Task details » Out of the data below, copy every line with the string "append".

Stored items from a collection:
::::::::::
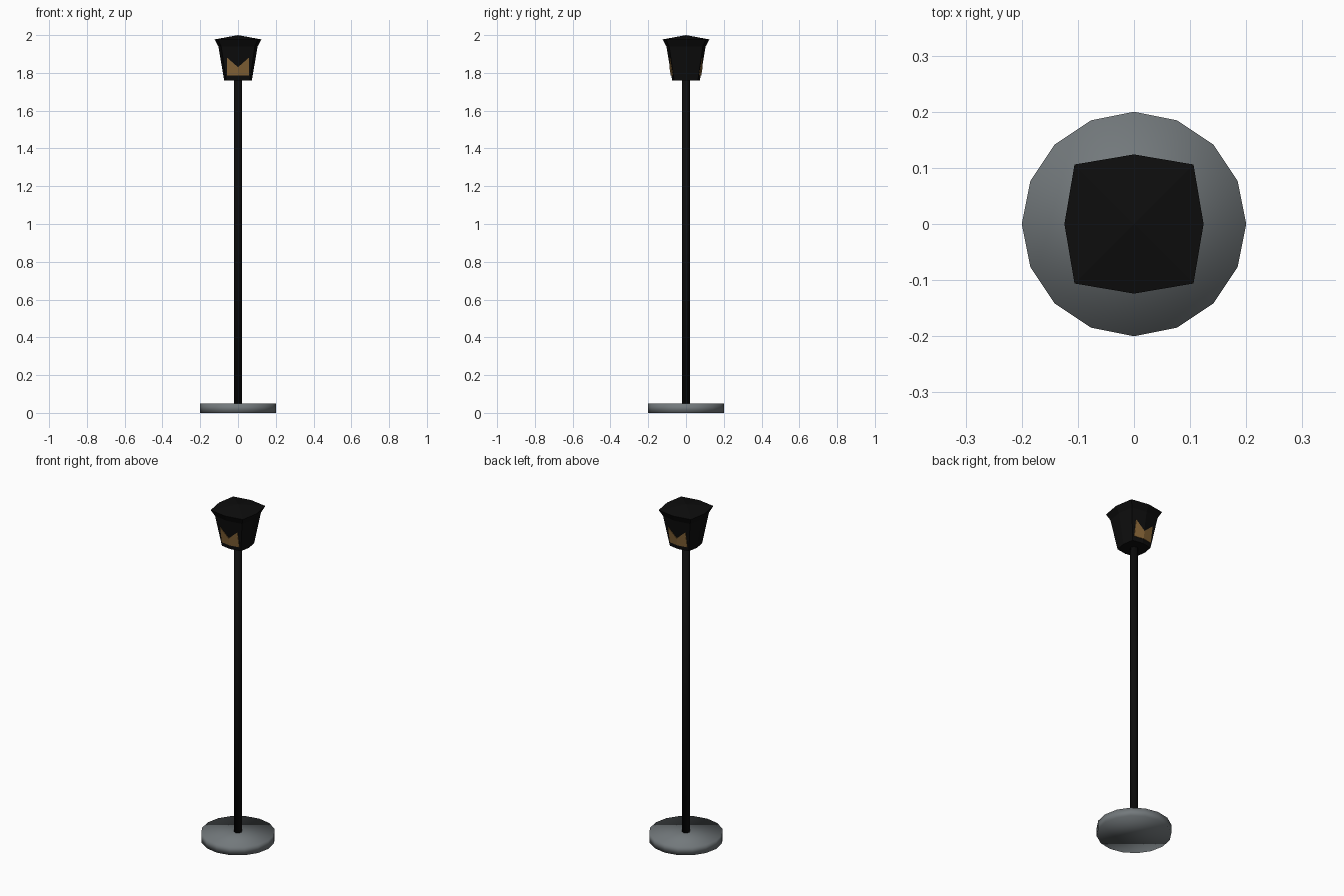
import bpy, bmesh, math

if "Cube" in bpy.data.objects:
    bpy.data.objects.remove(bpy.data.objects["Cube"])


def material(name, rgb):
    m = bpy.data.materials.new(name)
    m.diffuse_color = (*rgb, 1)
    m.use_nodes = True
    m.node_tree.nodes["Principled BSDF"].inputs["Base Color"].default_value = m.diffuse_color
    return m


BLACK = material("black metal", (0.004, 0.004, 0.004))
GREY = material("grey stone", (0.17, 0.19, 0.20))
GOLD = material("dull gold", (0.25, 0.135, 0.04))


def make_object(name, bm, mat, smooth=False):
    bmesh.ops.recalc_face_normals(bm, faces=bm.faces)
    for f in bm.faces:
        f.smooth = smooth
    me = bpy.data.meshes.new(name)
    bm.to_mesh(me)
    bm.free()
    me.materials.append(mat)
    ob = bpy.data.objects.new(name, me)
    bpy.context.collection.objects.link(ob)
    return ob


def loft(bm, rings):
    """Skin a list of equal-length vertex loops."""
    n = len(rings[0])
    for a, b in zip(rings, rings[1:]):
        for i in range(n):
            j = (i + 1) % n
            bm.faces.new((a[i], a[j], b[j], b[i]))


def cylinder(name, sides, radius, z0, z1, mat):
    bm = bmesh.new()
    rings = [[bm.verts.new((radius * math.cos(2 * math.pi * i / sides),
                            radius * math.sin(2 * math.pi * i / sides), z))
              for i in range(sides)] for z in (z0, z1)]
    loft(bm, rings)
    bm.faces.new(rings[0])
    bm.faces.new(rings[1])
    return make_object(name, bm, mat, True)


# Base disc and pole
cylinder("base", 16, 0.2, 0.0, 0.05, GREY)
cylinder("pole", 8, 0.021, 0.04, 1.77, BLACK)

# Lamp head: bulged square rings that widen, flare and close in a low peak
CORNER = 0.855
OUTLINE = [(1, 0), (CORNER, CORNER), (0, 1), (-CORNER, CORNER),
           (-1, 0), (-CORNER, -CORNER), (0, -1), (CORNER, -CORNER)]
Z0, R0, Z1, R1 = 1.76, 0.073, 1.94, 0.104
bm = bmesh.new()
rings = [[bm.verts.new((x * r, y * r, z)) for x, y in OUTLINE]
         for z, r in ((Z0, R0), (Z1, R1), (1.977, 0.124))]
loft(bm, rings)
bm.faces.new(rings[0])
peak = bm.verts.new((0, 0, 2.0))
for i in range(8):
    bm.faces.new((rings[2][i], rings[2][(i + 1) % 8], peak))
make_object("lamp_head", bm, BLACK)

# Thin notched plates following the bent front and back faces
HALF = [(0, 1.785), (0.057, 1.785), (0.057, 1.88), (0, 1.83)]
for name, side in (("front_plate", -1), ("back_plate", 1)):
    bm = bmesh.new()
    layers = []
    for lift in (-0.002, 0.003):
        for sx in (-1, 1):
            vs = []
            for x, z in HALF:
                r = R0 + (R1 - R0) * (z - Z0) / (Z1 - Z0)
                y = r - x * (1 - CORNER) / CORNER + lift
                vs.append(bm.verts.new((sx * x, side * y, z)))
            bm.faces.new(vs)
            layers.append(vs)
    # outer rim, skipping the shared centre line
    for inner, outer in zip(layers[:2], layers[2:]):
        for i in range(3):
            bm.faces.new((inner[i], inner[i + 1], outer[i + 1], outer[i]))
    bmesh.ops.remove_doubles(bm, verts=bm.verts, dist=0.0001)
    make_object(name, bm, GOLD)
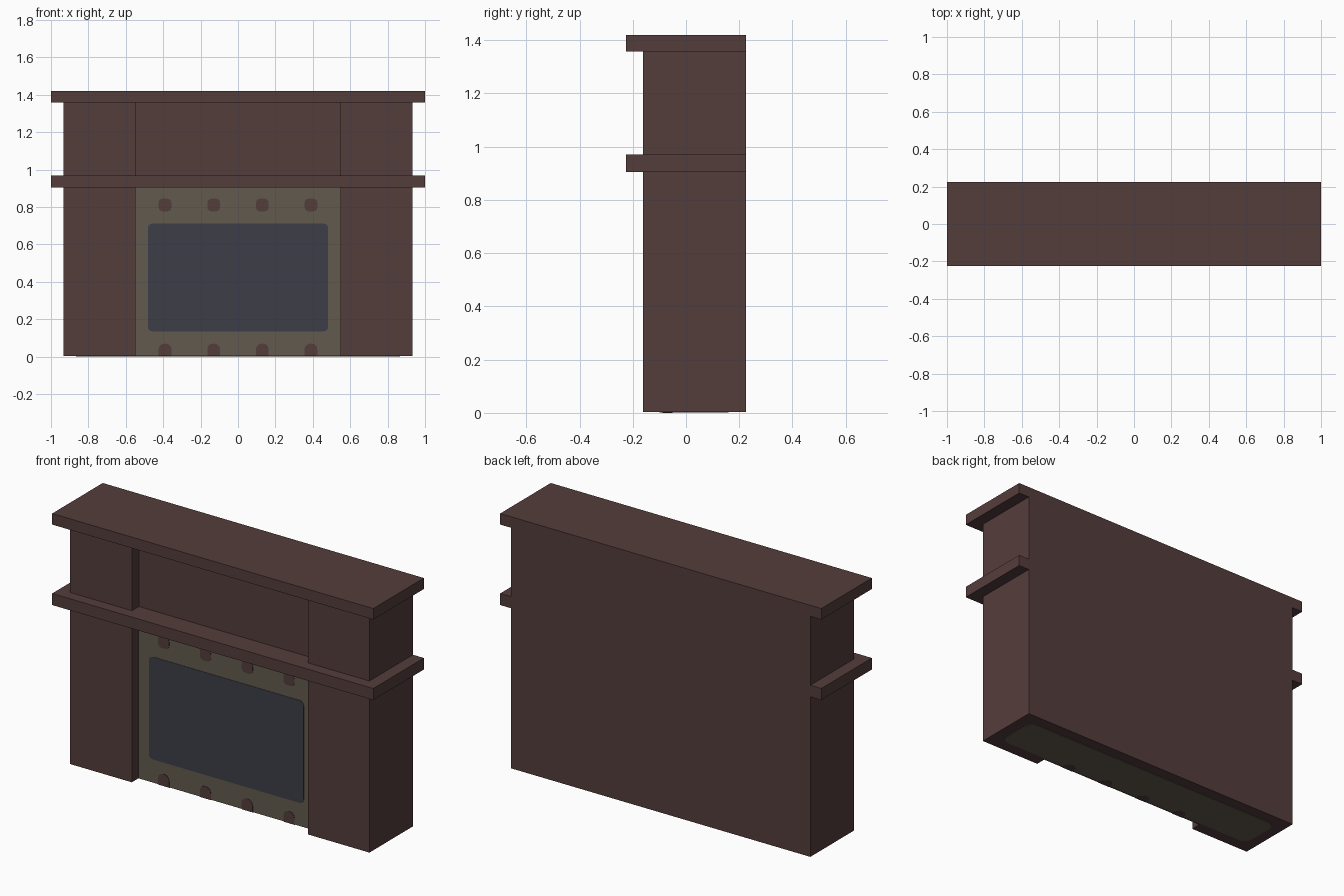
import bpy, bmesh, math
from mathutils import Vector

cube = bpy.data.objects.get("Cube")
if cube:
    bpy.data.objects.remove(cube, do_unlink=True)


def material(name, rgb):
    """Flat material from 0-255 sRGB values."""
    lin = [((c / 255 + 0.055) / 1.055) ** 2.4 for c in rgb] + [1.0]
    m = bpy.data.materials.new(name)
    m.use_nodes = True
    m.diffuse_color = lin
    bsdf = m.node_tree.nodes["Principled BSDF"]
    bsdf.inputs["Base Color"].default_value = lin
    bsdf.inputs["Roughness"].default_value = 0.8
    return m


WOOD = material("dark brown wood", (84, 61, 60))
STONE = material("olive stone", (98, 90, 77))
GLASS = material("dark blue grey opening", (61, 61, 72))


def prism(name, points, direction, mat):
    """Extrude a flat 3D outline along a direction."""
    bm = bmesh.new()
    face = bm.faces.new([bm.verts.new(p) for p in points])
    res = bmesh.ops.extrude_face_region(bm, geom=[face])
    verts = [g for g in res["geom"] if isinstance(g, bmesh.types.BMVert)]
    bmesh.ops.translate(bm, verts=verts, vec=Vector(direction))
    bmesh.ops.recalc_face_normals(bm, faces=bm.faces)
    mesh = bpy.data.meshes.new(name)
    bm.to_mesh(mesh)
    bm.free()
    mesh.materials.append(mat)
    obj = bpy.data.objects.new(name, mesh)
    bpy.context.collection.objects.link(obj)
    return obj


def rounded(u0, u1, v0, v1, r, steps=3, square_base=False):
    """Rectangle outline with rounded corners; the low-v corners can stay square."""
    pts = []
    corners = [(u1 - r, v1 - r, 0), (u0 + r, v1 - r, 90),
               (u0 + r, v0 + r, 180), (u1 - r, v0 + r, 270)]
    for cu, cv, start in corners:
        if square_base and start >= 180:
            pts.append((u0 if start == 180 else u1, v0))
            continue
        for i in range(steps + 1):
            a = math.radians(start + 90 * i / steps)
            pts.append((cu + r * math.cos(a), cv + r * math.sin(a)))
    return pts


def front_plate(name, outline, y, thick, mat):
    return prism(name, [(u, y, v) for u, v in outline], (0, -thick, 0), mat)


def floor_plate(name, outline, z, thick, mat):
    return prism(name, [(u, v, z) for u, v in outline], (0, 0, thick), mat)


BACK, FRONT, RECESS = 0.225, -0.162, -0.10
HALF, INNER = 0.932, 0.548
BASE = 0.004

# Body: U-shaped footprint with two piers and a recessed centre
footprint = [(-HALF, BACK), (-HALF, FRONT), (-INNER, FRONT), (-INNER, RECESS),
             (INNER, RECESS), (INNER, FRONT), (HALF, FRONT), (HALF, BACK)]
for name, z0, z1 in (("lower_body", BASE, 0.905), ("upper_body", 0.97, 1.358)):
    prism(name, [(x, y, z0) for x, y in footprint], (0, 0, z1 - z0), WOOD)

# Mantel shelf and top shelf
slab = [(-1, -0.225), (1, -0.225), (1, BACK), (-1, BACK)]
for name, z0, z1 in (("mantel_shelf", 0.905, 0.97), ("top_shelf", 1.358, 1.42)):
    prism(name, [(x, y, z0) for x, y in slab], (0, 0, z1 - z0), WOOD)

# Stone surround and the fire opening
surround = [(-INNER, BASE), (INNER, BASE), (INNER, 0.905), (-INNER, 0.905)]
front_plate("stone_surround", surround, RECESS, 0.003, STONE)
front_plate("fire_opening", rounded(-0.482, 0.482, 0.135, 0.712, 0.025),
            RECESS - 0.003, 0.002, GLASS)

# Underside plate
floor_plate("underside_plate", rounded(-0.865, 0.865, -0.088, 0.16, 0.05),
            0.001, 0.003, STONE)

# Studs: upper row, lower row, and their continuation under the base
for i, x in enumerate((-0.39, -0.13, 0.13, 0.39), 1):
    u0, u1 = x - 0.034, x + 0.034
    front_plate(f"upper_stud_{i}", rounded(u0, u1, 0.777, 0.845, 0.022),
                RECESS - 0.003, 0.002, WOOD)
    front_plate(f"lower_stud_{i}", rounded(u0, u1, BASE, 0.07, 0.03, square_base=True),
                RECESS - 0.003, 0.002, WOOD)
    floor_plate(f"underside_stud_{i}",
                rounded(u0, u1, RECESS, -0.05, 0.03, square_base=True),
                0.0, 0.002, WOOD)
::::::::::
Exercise result »
    me.materials.append(mat)
                vs.append(bm.verts.new((sx * x, side * y, z)))
            layers.append(vs)
    mesh.materials.append(mat)
            pts.append((u0 if start == 180 else u1, v0))
            pts.append((cu + r * math.cos(a), cv + r * math.sin(a)))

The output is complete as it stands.